|The Jubilee Drive|
|The Jubilee Drive in Winter|
|The Pond in the English Garden
The period 1951-1964 saw the park become the third location for the Botanic Gardens originally established by William Roscoe in Mount Pleasant, Liverpool. Following the bombing of many of the glasshouses in Wavertree Botanical Gardens during World War II, a new glasshouse complex was built here along with a glazed vestibule, now the home of the Calderstones. The English Garden, a walled garden with trellises covered in climbing plants, seating areas, secluded paths and a lily pond, and the Flower Garden, an open plan walled garden with themed planting, also date from this period. The Militant Labour council in the 1980s had most of the glasshouse complex destroyed in a vindictive action against gardeners who refused to strike. The collection of rare and exotic plants was scattered and is still awaiting a proper home. Graffiti outside the surviving vestibule once read, 'Destroyed by the enemy in 1941 and again in 1984'.
|The Flower Garden
Early spring blooms.
|The Flower Garden in Winter|
|The Japanese Garden
The growing botanical importance of the park encouraged further horticultural improvements such as the creation of a Japanese Garden by park apprentices in 1969, a haven of peace and tranquility, sheltered from the wind and pervaded by the sound of trickling water.
|The Pond in the Japanese Garden|
|The Japanese Garden in Winter|
|The Text Garden
This garden is planted in yew and box to form the names of flowers when viewed from above (see image on Google Earth).
|The Rhododendron Walk
This path presents a stunning display of rhododendron and azalea blossoms during May. The azaleas also perfume the air with an intoxicating scent.
|The Bidston Court Gates
In 1974, a fine set of elaborate wrought iron gates was donated to the park. These originally stood at Bidston Court, Birkenhead, which was demolished in 1930 and rebuilt as Hill Bark in Royden Park, Wirral.
|The Path to the Rose Garden ...
Half way along the Rhododendron Walk is this little path, which leads to the Rose Garden.
|... and in Winter|
The 7 acre (3 ha) boating lake was constructed as part of the government supported unemployment relief scheme that built the Jubilee Drive. It opened in 1933 but is no longer used for boating.
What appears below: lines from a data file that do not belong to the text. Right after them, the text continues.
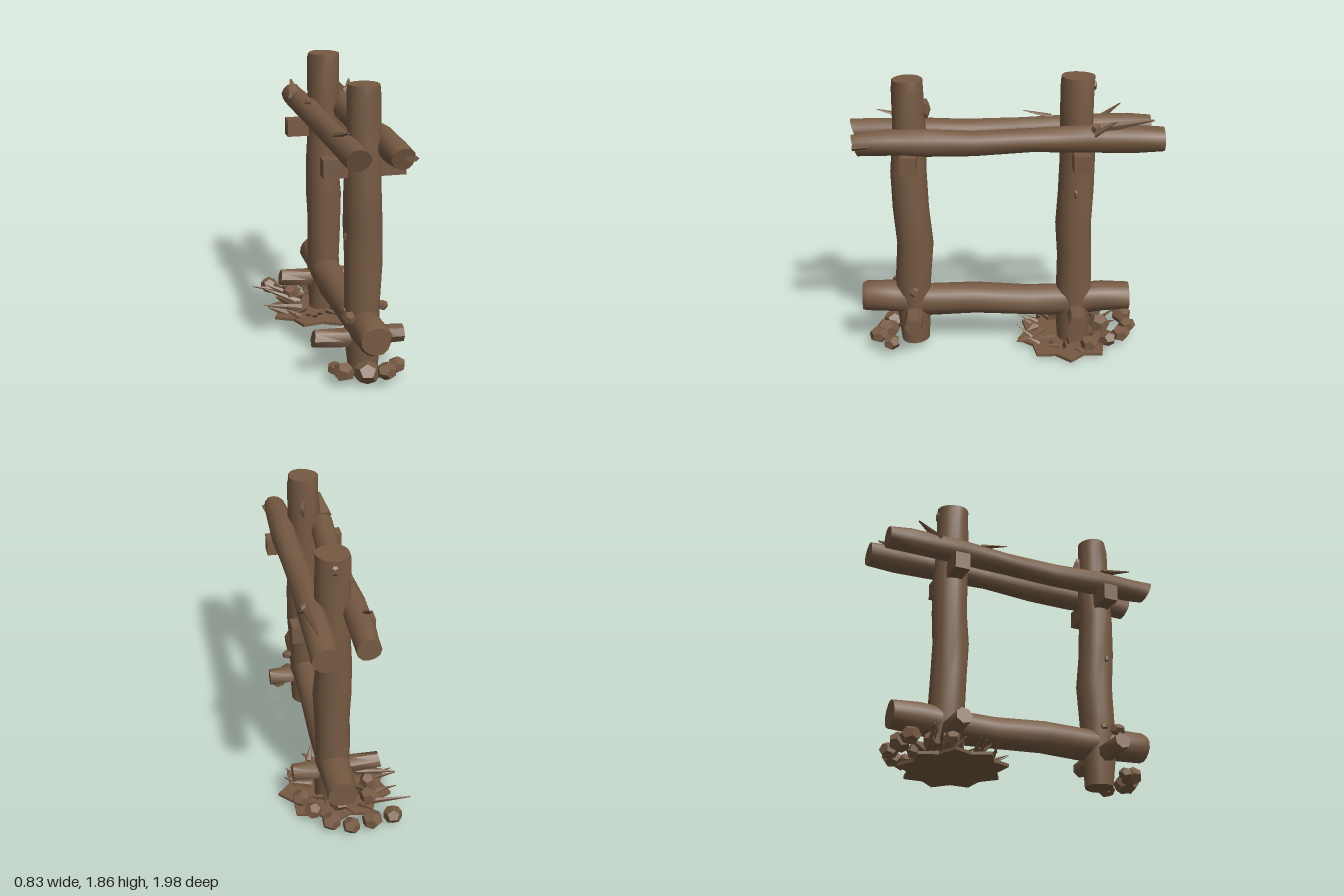
import * as THREE from 'three';
import { mergeVertices, toCreasedNormals } from 'three/addons/utils/BufferGeometryUtils.js';

const bark = new THREE.MeshStandardMaterial({ color: 0x765a43 });
bark.name = 'brown wood';

let seed = 7;
const rand = () => (seed = (seed * 16807) % 2147483647) / 2147483647;
const between = (a, b) => a + (b - a) * rand();

function add(parent, name, geometry, x = 0, y = 0, z = 0) {
  const mesh = new THREE.Mesh(geometry, bark);
  mesh.name = name;
  mesh.position.set(x, y, z);
  parent.add(mesh);
  return mesh;
}

// Knotty log through stations [x, y, z, radius], listed in rising order of its axis.
// slant shifts the low and high end caps along the axis, by height.
function logGeometry(axis, stations, sides = 14, wobble = 0.035, slant = [0, 0]) {
  const n = stations.length - 1;
  let g = new THREE.CylinderGeometry(1, 1, 1, sides, n);
  const p = g.attributes.position;
  for (let i = 0; i < p.count; i++) {
    const row = Math.round((p.getY(i) + 0.5) * n);
    const [cx, cy, cz, r] = stations[row];
    const a = Math.atan2(p.getZ(i), p.getX(i));
    const k = r * (1 + wobble * Math.sin(3 * a + row * 2.1 + cx * 9) + wobble * 0.6 * Math.cos(2 * a - row * 1.7));
    const u = p.getX(i) * k, v = p.getZ(i) * k;
    const tilt = row === 0 ? slant[0] : row === n ? slant[1] : 0;
    if (axis === 'y') p.setXYZ(i, cx + u, cy + tilt * u, cz + v);
    else if (axis === 'z') p.setXYZ(i, cx + u, cy - v, cz - tilt * v);
    else p.setXYZ(i, cx - tilt * u, cy - u, cz + v);
  }
  g.deleteAttribute('uv');
  g.deleteAttribute('normal');
  g = mergeVertices(g, 1e-4);
  return toCreasedNormals(g, 0.9);
}

// Faceted lump with uneven corners
function rock(parent, name, x, y, z, sx, sy, sz) {
  const m = add(parent, name, new THREE.DodecahedronGeometry(1, 0), x, y, z);
  m.scale.set(sx, sy, sz);
  m.rotation.y = between(0, 6);
  return m;
}

// Pointed sliver from a to b
function splinter(parent, name, a, b, width, thick = 0.4) {
  const from = new THREE.Vector3(...a), to = new THREE.Vector3(...b);
  const dir = to.clone().sub(from);
  const g = new THREE.CylinderGeometry(0.15, 1, 1, 5).toNonIndexed();
  g.computeVertexNormals();
  const m = add(parent, name, g);
  m.position.copy(from).add(to).multiplyScalar(0.5);
  m.scale.set(width, dir.length(), width * thick);
  m.quaternion.setFromUnitVectors(new THREE.Vector3(0, 1, 0), dir.normalize());
  return m;
}

export function createModel() {
  const model = new THREE.Group();
  model.name = 'logFrame';

  // Upright posts
  add(model, 'frontPost', logGeometry('y', [
    [0.04, 0.05, 0.61, 0.095], [0.035, 0.25, 0.61, 0.11], [0.035, 0.5, 0.61, 0.115], [0.04, 0.75, 0.595, 0.12],
    [0.035, 1.0, 0.61, 0.12], [0.03, 1.25, 0.62, 0.115], [0.035, 1.5, 0.61, 0.105], [0.035, 1.8, 0.61, 0.102],
    [0.035, 1.86, 0.61, 0.097]], 16));
  add(model, 'backPost', logGeometry('y', [
    [0.04, 0.03, -0.46, 0.11], [0.04, 0.2, -0.46, 0.115], [0.035, 0.42, -0.46, 0.115], [0.035, 0.65, -0.455, 0.115],
    [0.035, 0.88, -0.45, 0.12], [0.03, 1.1, -0.46, 0.115], [0.035, 1.35, -0.46, 0.112], [0.035, 1.6, -0.455, 0.108],
    [0.035, 1.83, -0.455, 0.108], [0.035, 1.87, -0.455, 0.104]], 16));

  // Paired upper rails, one on each side of the posts
  add(model, 'rightTopRail', logGeometry('z', [
    [-0.085, 1.5, -0.94, 0.072], [-0.09, 1.5, -0.8, 0.078], [-0.09, 1.5, -0.45, 0.08], [-0.08, 1.49, -0.1, 0.074],
    [-0.075, 1.48, 0.25, 0.076], [-0.085, 1.49, 0.6, 0.08], [-0.085, 1.49, 0.85, 0.076], [-0.085, 1.49, 0.96, 0.074]],
    12, 0.04, [0, 0.4]));
  add(model, 'leftTopRail', logGeometry('z', [
    [0.17, 1.49, -0.99, 0.08], [0.17, 1.495, -0.8, 0.087], [0.17, 1.5, -0.5, 0.086], [0.165, 1.49, -0.15, 0.078],
    [0.175, 1.48, 0.2, 0.08], [0.185, 1.49, 0.5, 0.085], [0.18, 1.49, 0.75, 0.082], [0.185, 1.48, 0.94, 0.07]],
    12, 0.04, [0, 0.3]));

  // Heavy lower rail passing through the posts
  add(model, 'bottomRail', logGeometry('z', [
    [0.035, 0.335, -0.83, 0.092], [0.035, 0.335, -0.65, 0.1], [0.04, 0.32, -0.42, 0.107], [0.035, 0.315, -0.15, 0.103],
    [0.03, 0.335, 0.2, 0.105], [0.035, 0.335, 0.5, 0.105], [0.035, 0.36, 0.75, 0.105], [0.035, 0.365, 0.92, 0.103],
    [0.035, 0.365, 0.95, 0.09]], 14));

  // Cross pieces beneath the rails
  for (const [side, z] of [['front', 0.61], ['back', -0.47]]) {
    add(model, side + 'TopCrossbar', new THREE.BoxGeometry(0.51, 0.115, 0.1), 0.035, 1.365, z);
    add(model, side + 'BottomCrossbar', logGeometry('x', [
      [-0.28, 0.275, z + 0.01, 0.055], [-0.1, 0.265, z + 0.01, 0.062], [0.15, 0.26, z, 0.062], [0.3, 0.255, z, 0.058]],
      7, 0.02, [0.2, 0]));
  }

  // Wedges, knots and split bark
  const details = new THREE.Group();
  details.name = 'knotsAndSplinters';
  model.add(details);
  rock(details, 'knot', -0.07, 0.43, 0.7, 0.045, 0.04, 0.06);
  rock(details, 'knot', 0.17, 0.45, 0.6, 0.035, 0.035, 0.035);
  rock(details, 'knot', -0.07, 0.44, 0.6, 0.03, 0.03, 0.03);
  rock(details, 'knot', 0.22, 1.58, -0.56, 0.035, 0.035, 0.035);
  rock(details, 'knot', 0.05, 1.67, 0.505, 0.04, 0.07, 0.018);
  rock(details, 'knot', 0.04, 1.81, -0.56, 0.03, 0.035, 0.015);
  rock(details, 'knot', -0.075, 0.93, 0.63, 0.015, 0.03, 0.02);
  rock(details, 'knot', 0.155, 1.12, -0.45, 0.015, 0.03, 0.02);
  splinter(details, 'barkSplinter', [-0.11, 1.56, 0.6], [-0.11, 1.62, 0.82], 0.05);
  splinter(details, 'barkSplinter', [0.2, 1.57, -0.55], [0.2, 1.625, -0.92], 0.04, 1);
  splinter(details, 'barkSplinter', [-0.1, 1.565, -0.3], [-0.12, 1.6, -0.12], 0.035);
  splinter(details, 'barkSplinter', [0.23, 1.55, -0.55], [0.27, 1.64, -0.68], 0.04);
  splinter(details, 'barkSplinter', [-0.13, 1.53, -0.6], [-0.13, 1.64, -0.75], 0.05);
  splinter(details, 'barkSplinter', [0.23, 1.48, 0.95], [0.24, 1.5, 0.62], 0.045);

  // Stones around the front post
  const stones = new THREE.Group();
  stones.name = 'stones';
  model.add(stones);
  for (const [x, y, z, s] of [[0.02, 0.1, 0.8, 0.085], [-0.12, 0.1, 0.76, 0.075], [0.13, 0.12, 0.85, 0.065],
    [0.22, 0.11, 0.76, 0.06], [-0.16, 0.1, 0.7, 0.05]]) {
    rock(stones, 'frontStone', x, y, z, s, s * 0.85, s);
  }
  // Stones behind the back post
  for (const [x, y, z, s] of [[-0.3, 0.09, -0.8, 0.065], [-0.16, 0.09, -0.82, 0.07], [-0.02, 0.08, -0.84, 0.06],
    [0.1, 0.08, -0.78, 0.065], [0.2, 0.1, -0.68, 0.06], [0.26, 0.1, -0.55, 0.06], [-0.2, 0.14, -0.5, 0.06],
    [-0.18, 0.12, -0.62, 0.065], [0.02, 0.12, -0.64, 0.075]]) {
    rock(stones, 'backStone', x, y, z, s, s * 0.9, s);
  }

  // Ragged mat of litter under the back post
  const mat = new THREE.Shape();
  for (let i = 0; i < 18; i++) {
    const a = (i / 18) * Math.PI * 2, k = i % 2 ? 0.86 : 1.06;
    const x = 0.01 + 0.36 * k * Math.cos(a), y = 0.42 + 0.32 * k * Math.sin(a);
    if (i) mat.lineTo(x, y); else mat.moveTo(x, y);
  }
  const matGeometry = new THREE.ExtrudeGeometry(mat, { depth: 0.02, bevelEnabled: false });
  matGeometry.rotateX(-Math.PI / 2);
  add(model, 'litterMat', matGeometry, 0, 0.025, 0);

  // Loose chips spread over the mat
  const litter = new THREE.Group();
  litter.name = 'woodChips';
  model.add(litter);
  for (let i = 0; i < 34; i++) {
    const a = i * 2.4, r = between(0.15, 0.28);
    const x = 0.01 + r * Math.cos(a), z = -0.42 + r * Math.sin(a);
    const turn = a + between(-0.9, 0.9), len = between(0.07, 0.14);
    const y = between(0.04, 0.1);
    splinter(litter, 'woodChip', [x, y, z],
      [x + len * Math.cos(turn), y + between(-0.02, 0.08), z + len * Math.sin(turn)], between(0.02, 0.04), 0.5);
  }
  // Longer twigs leaning out to the right
  for (const [z, y, x] of [[-0.7, 0.13, -0.44], [-0.62, 0.17, -0.36], [-0.5, 0.18, -0.38], [-0.4, 0.1, -0.41]]) {
    splinter(litter, 'twig', [-0.15, 0.08, z + 0.06], [x, y, z], 0.03, 0.6);
  }
  return model;
}
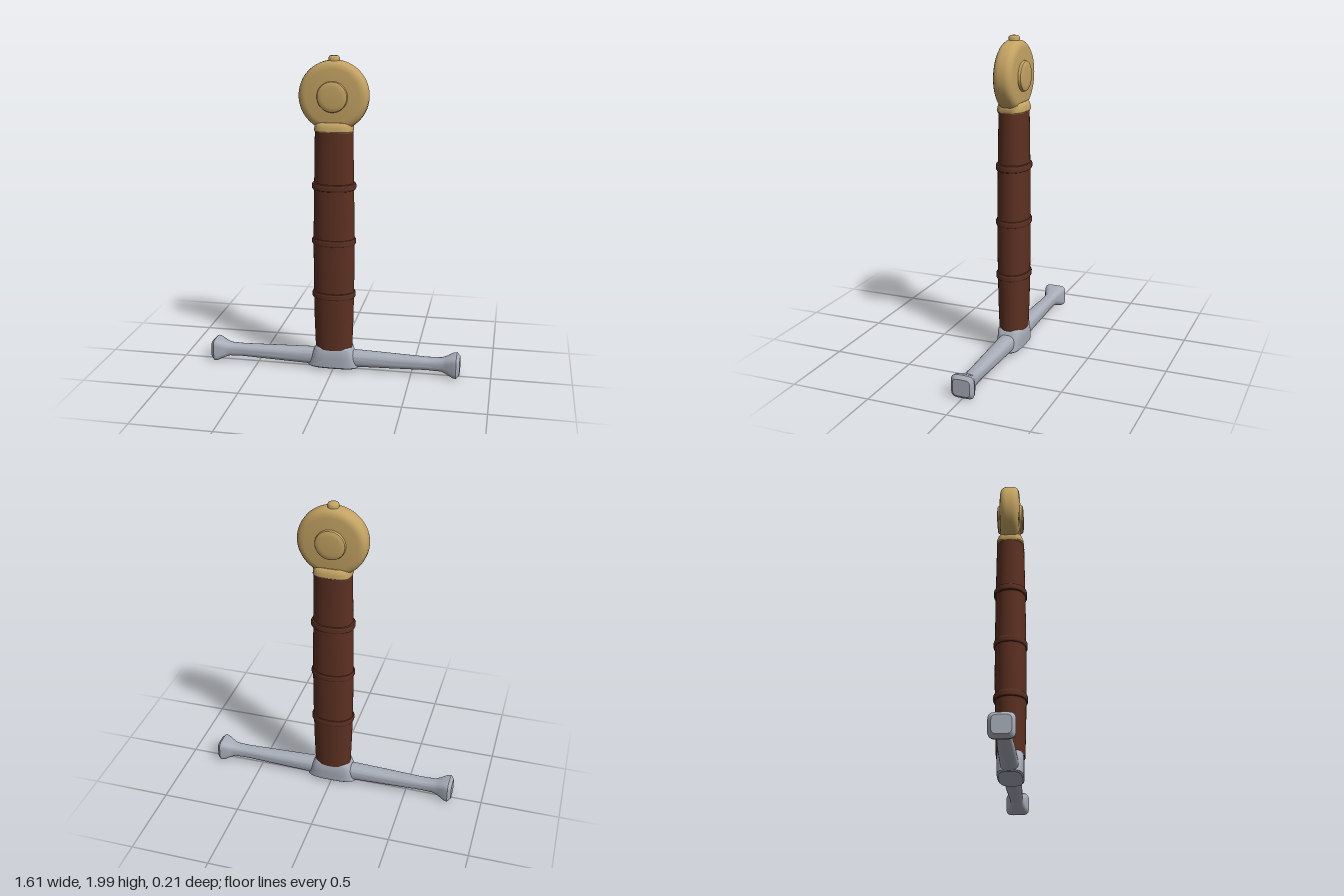
import * as THREE from 'three';
import { toCreasedNormals } from 'three/addons/utils/BufferGeometryUtils.js';

const material = (name, color) => {
  const m = new THREE.MeshStandardMaterial({ color });
  m.name = name;
  return m;
};

// Capped loft along y; each station is [y, halfX, halfZ, exponent].
// Exponent 2 gives an ellipse, higher values a rounded rectangle.
function loft(stations, sides = 48, crease = 0.6) {
  const pos = [], index = [];
  const bend = (v, n) => Math.sign(v) * Math.abs(v) ** (2 / n);
  for (const [y, a, b, n] of stations) {
    for (let i = 0; i < sides; i++) {
      const t = (i / sides) * Math.PI * 2;
      pos.push(a * bend(Math.cos(t), n), y, b * bend(Math.sin(t), n));
    }
  }
  const last = stations.length - 1, low = pos.length / 3, high = low + 1;
  pos.push(0, stations[0][0], 0, 0, stations[last][0], 0);
  for (let i = 0; i < sides; i++) {
    const k = (i + 1) % sides;
    for (let j = 0; j < last; j++) {
      const p = j * sides, q = p + sides;
      index.push(p + i, q + i, p + k, q + i, q + k, p + k);
    }
    index.push(low, i, k, high, last * sides + k, last * sides + i);
  }
  const g = new THREE.BufferGeometry();
  g.setAttribute('position', new THREE.Float32BufferAttribute(pos, 3));
  g.setIndex(index);
  return toCreasedNormals(g, crease);
}

// Turned part around y from [radius, y] pairs, bottom to top
const turned = (points, segments = 64) =>
  toCreasedNormals(new THREE.LatheGeometry(points.map(p => new THREE.Vector2(...p)), segments), 0.6);

export function createModel() {
  const model = new THREE.Group();
  model.name = 'swordHilt';
  const steel = material('steel', 0xa8adb9);
  const leather = material('leather', 0x5c3021);
  const brass = material('brass', 0xc4a363);

  const add = (name, geometry, mat, y = 0) => {
    const mesh = new THREE.Mesh(geometry, mat);
    mesh.name = name;
    mesh.position.y = y;
    model.add(mesh);
    return mesh;
  };

  // Crossguard bar, flaring into squared ends
  const half = [
    [0, 0.053, 0.055, 2.6], [0.16, 0.052, 0.053, 2.6], [0.4, 0.045, 0.048, 2.6],
    [0.6, 0.039, 0.041, 2.7], [0.69, 0.041, 0.042, 3], [0.72, 0.051, 0.052, 3.5],
    [0.765, 0.07, 0.07, 4.5], [0.785, 0.072, 0.074, 4.5], [0.806, 0.052, 0.054, 4.5],
  ];
  const mirrored = half.slice(1).reverse().map(([x, ...rest]) => [-x, ...rest]);
  add('crossguard', loft([...mirrored, ...half]).rotateZ(-Math.PI / 2), steel, 0.078);

  // Tapered block joining the guard to the grip
  add('guardBlock', loft([
    [0.022, 0.155, 0.07, 3.2], [0.03, 0.166, 0.078, 3.2], [0.09, 0.143, 0.08, 3.6],
    [0.15, 0.119, 0.078, 4.5], [0.163, 0.108, 0.07, 4.5],
  ]), steel);

  // Leather grip with a slight swell
  add('grip', loft([
    [0.15, 0.117, 0.086, 2.2], [0.35, 0.124, 0.092, 2.2], [0.65, 0.128, 0.096, 2.2],
    [0.9, 0.128, 0.096, 2.2], [1.2, 0.123, 0.093, 2.2], [1.55, 0.117, 0.087, 2.2],
  ]), leather);

  // Raised bands around the grip
  for (const y of [0.51, 0.857, 1.207]) {
    add('gripBand', loft([
      [-0.023, 0.122, 0.09, 2.2], [-0.019, 0.132, 0.1, 2.2], [-0.01, 0.137, 0.104, 2.2],
      [0.01, 0.137, 0.104, 2.2], [0.019, 0.132, 0.1, 2.2], [0.023, 0.122, 0.09, 2.2],
    ]), leather, y);
  }

  // Collar between grip and pommel
  add('collar', loft([
    [1.545, 0.114, 0.083, 3.2], [1.552, 0.118, 0.087, 3.2], [1.575, 0.117, 0.085, 3.2],
    [1.595, 0.112, 0.078, 3.2], [1.605, 0.1, 0.066, 3.2],
  ]), brass);

  // Disc pommel with rounded rim
  const rim = [[0, 0.061], [0.165, 0.061], [0.185, 0.058], [0.2, 0.049], [0.21, 0.035], [0.213, 0.02]];
  const disc = [...rim.map(([r, z]) => [r, -z]), ...[...rim].reverse()];
  add('pommelDisc', turned(disc, 96).rotateX(Math.PI / 2), brass, 1.76);

  // Round bosses on both faces
  for (const side of [1, -1]) {
    const boss = turned([[0.093, 0.05], [0.093, 0.07], [0.09, 0.077], [0.082, 0.082], [0.06, 0.084], [0, 0.085]]);
    add(side > 0 ? 'frontBoss' : 'backBoss', boss.rotateX(side * Math.PI / 2), brass, 1.76);
  }

  // Peened button on top
  add('topButton', turned([[0.034, 1.955], [0.034, 1.986], [0.03, 1.994], [0.022, 1.999], [0, 2]], 32), brass);

  return model;
}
|The Lake in Winter|
|The Bog Garden
The Bog Garden was originally a natural pond that had been used for dumping during the blitz. It was opened in 1955 with a stone bridge spanning a winding waterway, a valuable habitat for aquatic plants and animals.
|The Allerton Oak in Autumn
Allerton was mentioned in the Domesday Book of 1086 when the entire population of Lancashire south of the River Ribble was less than 2000. The Allerton Oak is said to be about 1000 years old. In mediaeval times, it reputedly provided shelter for sittings of the local Hundred Court. Its dilapidated state may be due to the explosion of the gunpowder ship Lotty Sleigh over three miles away on the River Mersey in 1864. It is dependent upon a number of props that hold it up like something in a Salvador Dali painting.
|The Allerton Oak in Summer
Still vigorous in its summer garb.
|The Allerton Oak In Winter|
|Calderstones Park at liverpool.gov.uk|
|The Calderstones by Mike Royden|
|Rare Trees of Calderstones Park|
|The Reader Organisation at Calderstones Mansion House|